“What preferential procurement means is that if a particular product can be made locally, then we would prefer a situation where it is bought from us. What we would like is a structure that allows us to have preference when it is proven we have the capability,” he said.
Currently, 70 percent of medication in Ghana is imported while 30 percent is made locally. Within the context of that 30 percent, Mr. Kissi believes local manufacturers have the capabilities to expand – but there is the need to have affordable capital, and once that is achieved the 30 percent will grow to 50 percent.
Cost of finance, according to several trade bodies and industry leaders, is a major barrier to growth in the country. Several Bank of Ghana reports point to the fact that the average cost of lending to businesses still stands above 20 percent.
DAS Pharma merger and listing on stock exchange
Mr. Kissi, DAS Pharma’s boss, has pledged to embark on a growth agenda that will see the company become one of the leading pharmaceutical manufacturers in West Africa in two years. He noted that the coming together of the three companies will enable the new entity to draw on the capabilities of each of the individual companies merged, to create a strong company that can grow and achieve its objectives.
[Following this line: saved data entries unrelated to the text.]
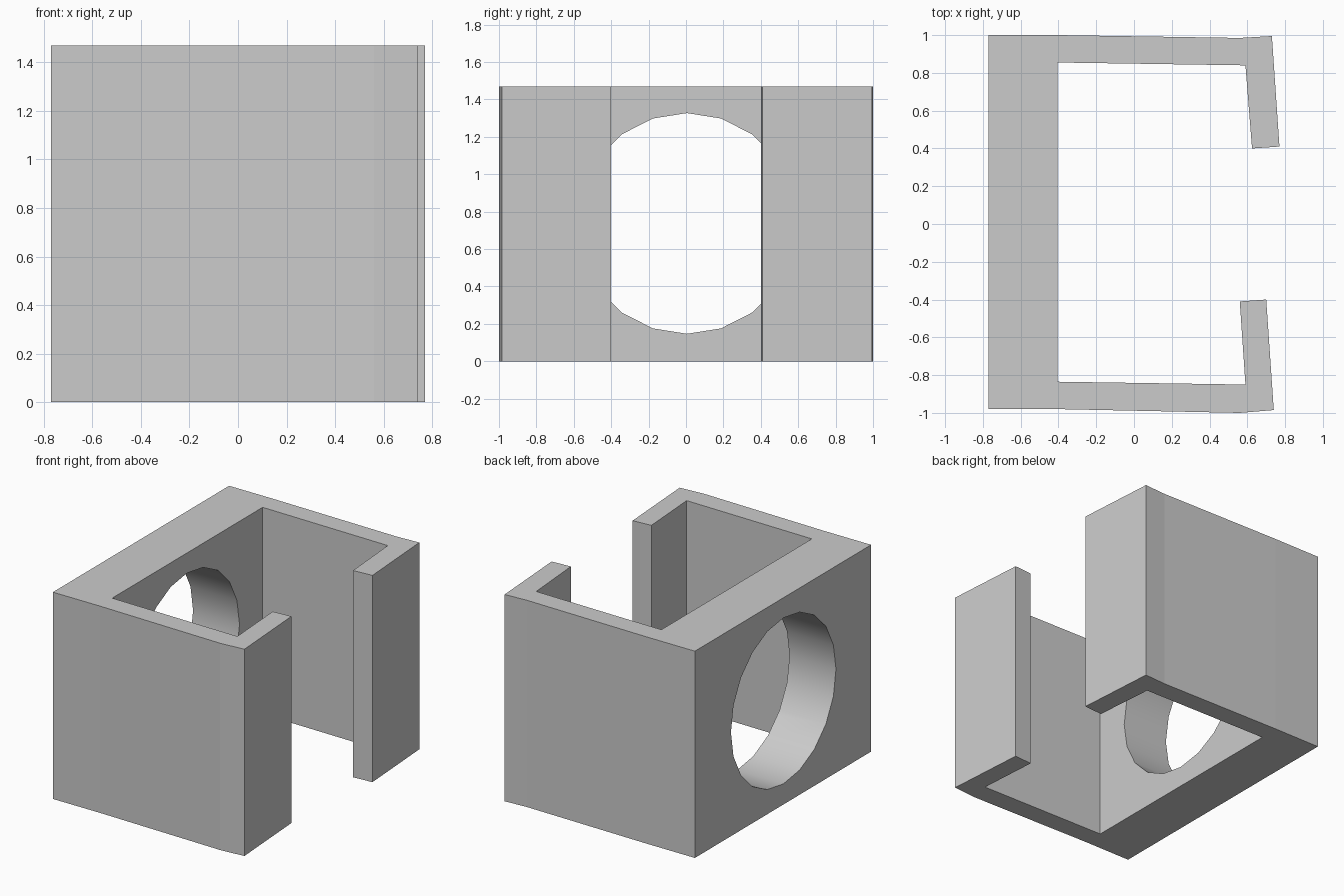
import bpy
import bmesh
import math
from mathutils import Matrix, Vector

if "Cube" in bpy.data.objects:
    bpy.data.objects.remove(bpy.data.objects["Cube"])

HEIGHT = 1.47
HOLE_CENTRE = Vector((-0.59, 0.005, 0.737))
HOLE_RADIUS = 0.59

grey = bpy.data.materials.new("plain_grey")
grey.use_nodes = True
colour = (0.6, 0.6, 0.6, 1)
grey.diffuse_color = colour
grey.node_tree.nodes["Principled BSDF"].inputs["Base Color"].default_value = colour


def make_object(name, bm):
    bmesh.ops.recalc_face_normals(bm, faces=bm.faces)
    mesh = bpy.data.meshes.new(name)
    bm.to_mesh(mesh)
    bm.free()
    mesh.materials.append(grey)
    obj = bpy.data.objects.new(name, mesh)
    bpy.context.collection.objects.link(obj)
    return obj


# Thick back wall, two thin arms and two slightly skewed lips as one outline
outline = [
    (-0.77, -0.98), (-0.40, -0.98), (0.56, -1.0), (0.74, -0.985),
    (0.70, -0.40), (0.56, -0.41), (0.59, -0.85), (-0.405, -0.835),
    (-0.405, 0.855), (0.59, 0.84), (0.625, 0.40), (0.77, 0.41),
    (0.73, 0.995), (0.56, 0.985), (-0.40, 1.0), (-0.77, 1.0),
]
bm = bmesh.new()
base = bm.faces.new([bm.verts.new((x, y, 0)) for x, y in outline])
walls = bmesh.ops.extrude_face_region(bm, geom=[base])
top = [v for v in walls["geom"] if isinstance(v, bmesh.types.BMVert)]
bmesh.ops.translate(bm, verts=top, vec=(0, 0, HEIGHT))
bracket = make_object("bracket", bm)

# Round cutter through the back wall, with one corner at the top
bm = bmesh.new()
bmesh.ops.create_cone(
    bm, cap_ends=True, segments=20, radius1=HOLE_RADIUS, radius2=HOLE_RADIUS, depth=0.6,
    matrix=Matrix.Translation(HOLE_CENTRE) @ Matrix.Rotation(math.pi / 2, 4, "Y"))
cutter = make_object("hole_cutter", bm)
cutter.hide_render = True

cut = bracket.modifiers.new("round_hole", "BOOLEAN")
cut.operation = "DIFFERENCE"
cut.solver = "EXACT"
cut.object = cutter
bpy.context.view_layer.objects.active = bracket
bracket.select_set(True)
bpy.ops.object.modifier_apply(modifier=cut.name)
bpy.data.objects.remove(cutter)

# Smooth the bore only, so the walls stay flat
for face in bracket.data.polygons:
    offset = face.center - HOLE_CENTRE
    face.use_smooth = abs(face.normal.x) < 0.1 and math.hypot(offset.y, offset.z) < HOLE_RADIUS
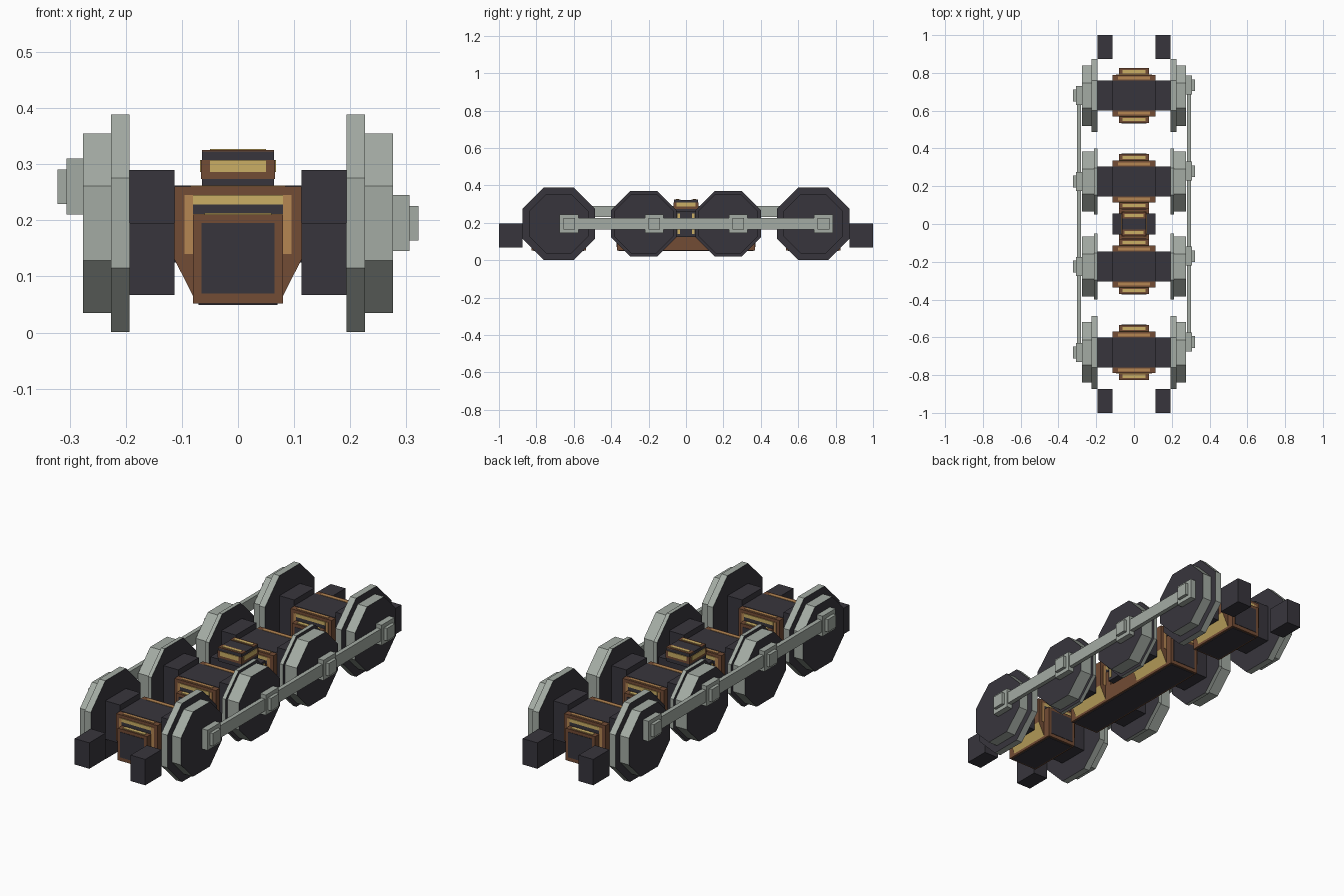
import bpy, bmesh, math
from mathutils import Matrix

cube = bpy.data.objects.get("Cube")
if cube:
    bpy.data.objects.remove(cube, do_unlink=True)


def material(name, r, g, b):
    m = bpy.data.materials.new(name)
    m.use_nodes = True
    m.diffuse_color = (r, g, b, 1)
    bsdf = m.node_tree.nodes["Principled BSDF"]
    bsdf.inputs["Base Color"].default_value = (r, g, b, 1)
    bsdf.inputs["Roughness"].default_value = 0.8
    return m


STEEL = material("light steel", 0.37, 0.41, 0.37)
DARK = material("dark iron", 0.039, 0.036, 0.046)
BROWN = material("brown copper", 0.17, 0.072, 0.035)
TAN = material("tan bronze", 0.46, 0.24, 0.085)
GOLD = material("pale gold", 0.60, 0.43, 0.13)


def finish(bm, name, mats):
    bmesh.ops.recalc_face_normals(bm, faces=bm.faces)
    mesh = bpy.data.meshes.new(name)
    bm.to_mesh(mesh)
    bm.free()
    for m in mats:
        mesh.materials.append(m)
    ob = bpy.data.objects.new(name, mesh)
    bpy.context.collection.objects.link(ob)
    return ob


def box(name, mat, x, y, z):
    """Box between (low, high) pairs on each axis."""
    bm = bmesh.new()
    bmesh.ops.create_cube(bm, size=1)
    for v in bm.verts:
        for i, (lo, hi) in enumerate((x, y, z)):
            v.co[i] = (lo + hi) / 2 + v.co[i] * (hi - lo)
    return finish(bm, name, [mat])


def span(centre, half):
    return (centre - half, centre + half)


def side_span(s, a, b):
    return tuple(sorted((s * a, s * b)))


def octagon(name, x, y, z, flat_radius):
    """Eight-sided disc on the x axis with dark faces and a steel rim."""
    bm = bmesh.new()
    r = flat_radius / math.cos(math.pi / 8)
    bmesh.ops.create_cone(bm, cap_ends=True, segments=8, radius1=r, radius2=r, depth=x[1] - x[0])
    turn = Matrix.Rotation(math.pi / 2, 4, 'Y') @ Matrix.Rotation(math.pi / 8, 4, 'Z')
    bm.transform(Matrix.Translation((sum(x) / 2, y, z)) @ turn)
    bm.normal_update()
    for f in bm.faces:
        f.material_index = 1 if abs(f.normal.x) > 0.9 else 0
    return finish(bm, name, [STEEL, DARK])


def housing(name, y):
    """Gear housing: upper block narrowing downwards, gold slopes."""
    profile = [(-0.113, 0.26), (-0.113, 0.13), (-0.08, 0.065),
               (0.08, 0.065), (0.113, 0.13), (0.113, 0.26)]
    bm = bmesh.new()
    face = bm.faces.new([bm.verts.new((x, y - 0.11, z)) for x, z in profile])
    ext = bmesh.ops.extrude_face_region(bm, geom=[face])["geom"]
    bmesh.ops.translate(bm, vec=(0, 0.22, 0),
                        verts=[e for e in ext if isinstance(e, bmesh.types.BMVert)])
    bmesh.ops.recalc_face_normals(bm, faces=bm.faces)
    for f in bm.faces:
        sloped = f.normal.z < -0.1 and abs(f.normal.x) > 0.5
        f.material_index = 1 if sloped else 0
    return finish(bm, name, [BROWN, GOLD])


AXLE_Z = 0.195
# axle position, flange radius, flange outer x
AXLES = [("front", -0.68, 0.194, 0.226), ("front_middle", -0.225, 0.175, 0.212),
         ("rear_middle", 0.225, 0.175, 0.212), ("rear", 0.68, 0.194, 0.226)]

for label, y, flange, edge in AXLES:
    # wheels and axle boxes
    for side, s in (("left", 1), ("right", -1)):
        octagon(f"{label}_{side}_flange", side_span(s, 0.193, edge), y, AXLE_Z, flange)
        octagon(f"{label}_{side}_tread", side_span(s, edge, 0.276), y, AXLE_Z, 0.16)
        box(f"{label}_{side}_axle_box", DARK, side_span(s, 0.113, 0.194),
            span(y, 0.08), span(AXLE_Z, 0.095))
    # gear housing between the wheels
    housing(f"{label}_housing", y)
    box(f"{label}_lower_case", BROWN, span(0, 0.08), span(y, 0.145), (0.052, 0.21))
    box(f"{label}_bottom_plate", DARK, span(0, 0.07), span(y, 0.135), (0.049, 0.053))
    box(f"{label}_top_plate", DARK, span(0, 0.113), span(y, 0.08), (0.257, 0.262))
    # panels and trim on both ends
    for end, d in (("front", -1), ("rear", 1)):
        def strip(part, mat, half, ya, yb, z):
            box(f"{label}_{end}_{part}", mat, span(0, half),
                tuple(sorted((y + d * ya, y + d * yb))), z)
        strip("dark_panel", DARK, 0.065, 0.143, 0.147, (0.07, 0.195))
        strip("tan_panel", TAN, 0.095, 0.108, 0.112, (0.14, 0.245))
        strip("gold_band", GOLD, 0.08, 0.110, 0.114, (0.228, 0.245))
        strip("dark_band", DARK, 0.08, 0.110, 0.114, (0.211, 0.228))
        strip("upper_trim", TAN, 0.085, 0.084, 0.1, (0.258, 0.262))
        strip("lower_trim", GOLD, 0.06, 0.118, 0.136, (0.208, 0.213))

# coupling rods, a quarter turn apart on the two sides
for side, s, dy, z in (("left", 1, 0.055, AXLE_Z), ("right", -1, 0, 0.26)):
    box(f"{side}_coupling_rod", STEEL, side_span(s, 0.28, 0.301),
        span(dy, 0.69), span(z, 0.03))
    for label, y, flange, edge in AXLES:
        box(f"{label}_{side}_rod_boss", STEEL, side_span(s, 0.274, 0.306),
            span(y + dy, 0.05), span(z, 0.05))
        box(f"{label}_{side}_crank_pin", STEEL, side_span(s, 0.305, 0.322),
            span(y + dy, 0.031), span(z, 0.031))

# central pivot
box("pivot_base", BROWN, span(0, 0.08), span(0, 0.085), (0.052, 0.13))
box("pivot_base_plate", DARK, span(0, 0.07), span(0, 0.09), (0.049, 0.053))
box("pivot_column", DARK, span(0, 0.113), span(0, 0.055), (0.125, 0.26))
box("pivot_block", DARK, span(0, 0.064), span(0, 0.064), (0.255, 0.323))
box("pivot_brown_band", BROWN, span(0, 0.066), span(0, 0.066), (0.274, 0.308))
box("pivot_gold_band", GOLD, span(0, 0.05), span(0, 0.068), (0.286, 0.308))
box("pivot_side_gold_band", GOLD, span(0, 0.068), span(0, 0.05), (0.286, 0.308))
for end, d in (("front", -1), ("rear", 1)):
    box(f"pivot_{end}_top_brown", BROWN, span(0, 0.064), side_span(d, 0.03, 0.064), (0.32, 0.325))
    box(f"pivot_{end}_top_gold", GOLD, span(0, 0.05), side_span(d, 0.038, 0.053), (0.321, 0.327))
    for side, s in (("left", 1), ("right", -1)):
        box(f"pivot_{end}_{side}_gold_strip", GOLD, side_span(s, 0.111, 0.115),
            side_span(d, 0.033, 0.046), (0.14, 0.25))

# corner blocks at both ends
for end, d in (("front", -1), ("rear", 1)):
    for side, s in (("left", 1), ("right", -1)):
        box(f"{end}_{side}_end_block", DARK, side_span(s, 0.113, 0.193),
            side_span(d, 0.873, 1), (0.067, 0.195))
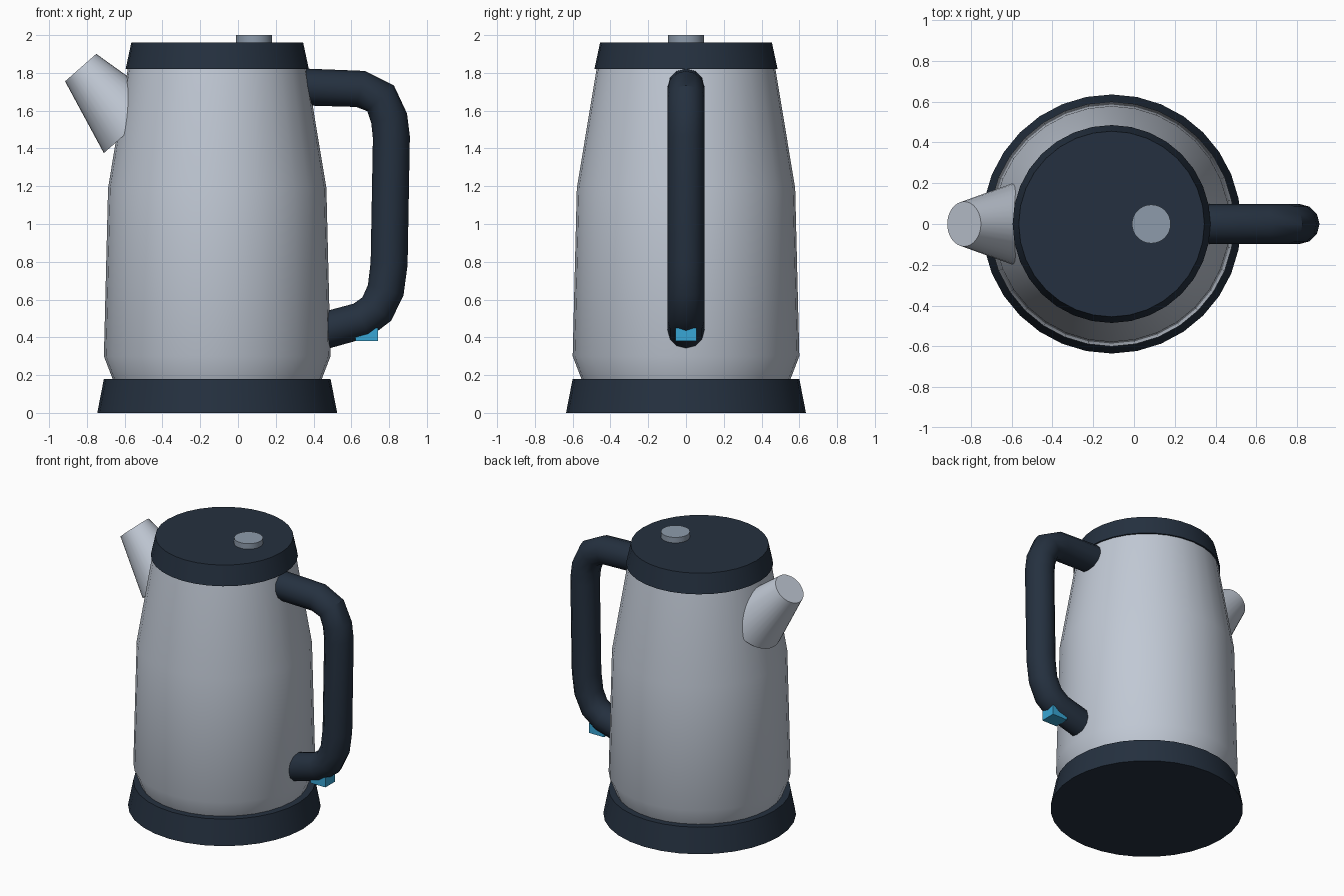
import bpy
import bmesh
import math
from mathutils import Vector

if "Cube" in bpy.data.objects:
    bpy.data.objects.remove(bpy.data.objects["Cube"], do_unlink=True)

AXIS_X = -0.11
SIDES = 32


def material(name, rgb):
    mat = bpy.data.materials.new(name)
    mat.use_nodes = True
    colour = (*rgb, 1)
    mat.diffuse_color = colour
    mat.node_tree.nodes["Principled BSDF"].inputs["Base Color"].default_value = colour
    return mat


steel = material("brushed steel", (0.53, 0.58, 0.66))
navy = material("dark navy plastic", (0.018, 0.03, 0.05))
grey = material("grey button", (0.27, 0.33, 0.41))
blue = material("blue switch", (0.04, 0.38, 0.66))


def finish(name, bm, mat, angle=35):
    bmesh.ops.recalc_face_normals(bm, faces=bm.faces[:])
    mesh = bpy.data.meshes.new(name)
    bm.to_mesh(mesh)
    bm.free()
    mesh.materials.append(mat)
    obj = bpy.data.objects.new(name, mesh)
    bpy.context.collection.objects.link(obj)
    bpy.ops.object.select_all(action="DESELECT")
    obj.select_set(True)
    bpy.context.view_layer.objects.active = obj
    bpy.ops.object.shade_smooth_by_angle(angle=math.radians(angle))
    return obj


def skin(name, rings, mat, angle=35):
    """Join rings of points into a closed tube with flat caps."""
    bm = bmesh.new()
    loops = [[bm.verts.new(p) for p in ring] for ring in rings]
    for a, b in zip(loops, loops[1:]):
        for i in range(len(a)):
            j = (i + 1) % len(a)
            bm.faces.new((a[i], a[j], b[j], b[i]))
    bm.faces.new(loops[0][::-1])
    bm.faces.new(loops[-1])
    return finish(name, bm, mat, angle)


def circle(centre, u, v, radius, sides):
    turns = [math.tau * i / sides for i in range(sides)]
    return [centre + (u * math.cos(t) + v * math.sin(t)) * radius for t in turns]


def lathe(name, profile, mat, x=AXIS_X, angle=35):
    """Turn (radius, height) pairs about a vertical axis."""
    u, v = Vector((1, 0, 0)), Vector((0, 1, 0))
    rings = [circle(Vector((x, 0, z)), u, v, r, SIDES) for r, z in profile]
    return skin(name, rings, mat, angle)


def sweep(name, path, radii, mat, sides):
    """Run a round section along (x, z) points in the y = 0 plane."""
    pts = [Vector((x, 0, z)) for x, z in path]
    side = Vector((0, 1, 0))
    rings = []
    for i, p in enumerate(pts):
        before = (p - pts[i - 1]).normalized() if i else Vector()
        after = (pts[i + 1] - p).normalized() if i + 1 < len(pts) else Vector()
        tangent = (before + after).normalized()
        rings.append(circle(p, side, tangent.cross(side), radii[i], sides))
    return skin(name, rings, mat)


# Turned parts: base, body, lid and lid button
lathe("base", [(0.635, 0), (0.6, 0.18)], navy)
lathe("body", [(0.55, 0.17), (0.6, 0.3), (0.578, 1.19), (0.472, 1.83)], steel)
lathe("lid", [(0.485, 1.82), (0.455, 1.96)], navy)
lathe("lid_button", [(0.095, 1.95), (0.095, 2.0)], grey, x=0.085)

# Tapered spout
sweep("spout", [(-0.555, 1.512), (-0.833, 1.828)], [0.207, 0.11], steel, SIDES)

# Bent tube handle
handle_path = [
    (0.3, 1.727), (0.65, 1.715), (0.755, 1.665), (0.8, 1.56), (0.812, 1.46),
    (0.8, 0.79), (0.782, 0.65), (0.735, 0.55), (0.655, 0.49), (0.4, 0.42),
]
sweep("handle", handle_path, [0.098] * len(handle_path), navy, 12)

# Small switch under the handle
bm = bmesh.new()
bmesh.ops.create_cube(bm, size=1)
bmesh.ops.scale(bm, vec=(0.12, 0.11, 0.07), verts=bm.verts)
bmesh.ops.translate(bm, vec=(0.682, 0, 0.415), verts=bm.verts)
finish("switch", bm, blue)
“Synergies derived from the merger will enable Dannex Ayrton Starwin Plc to improve operating efficiency, optimise costs, greatly improve its offering to customers and consumers, grow volumes and profitablitiy, and thus achieve its growth ambitions and maximise shareholder value.
“We will invest in the business to strengthen our footing in Ghana and expand into the rest of West Africa and beyond. Within the next two years we should be present in the major markets of West Africa; that is the plan we have,” he said.
Mr. Kissi, speaking on the stock exchange floor during the official listing of DAS Pharma, added that the merged entity will become the largest local pharmaceutical manufacturing company in Ghana with a portfolio of 80 plus products – all manufactured here in Ghana.
He added that the entity will now have a wide distribution network cutting across the whole of Ghana with over 2,000 active wholesale and retail customers in its network, and a staff strength of over 600.
He noted that the company is coming into the market at an opportune time, when the industry as it is known is changing as a result of consumer and customer needs changing; industry players integrating vertically; dealer own-brands appearing on the market and technology manifesting in online pharmacies, electronic payment systems, online healthcare systems, and online doctors.
Priced at 40 pesewas per share, the current market capitalisation of the new company stands at GH¢33million and with a workforce that is just south of 600; and as a merged entity, DAS is now the industry leader with 40 percent market share.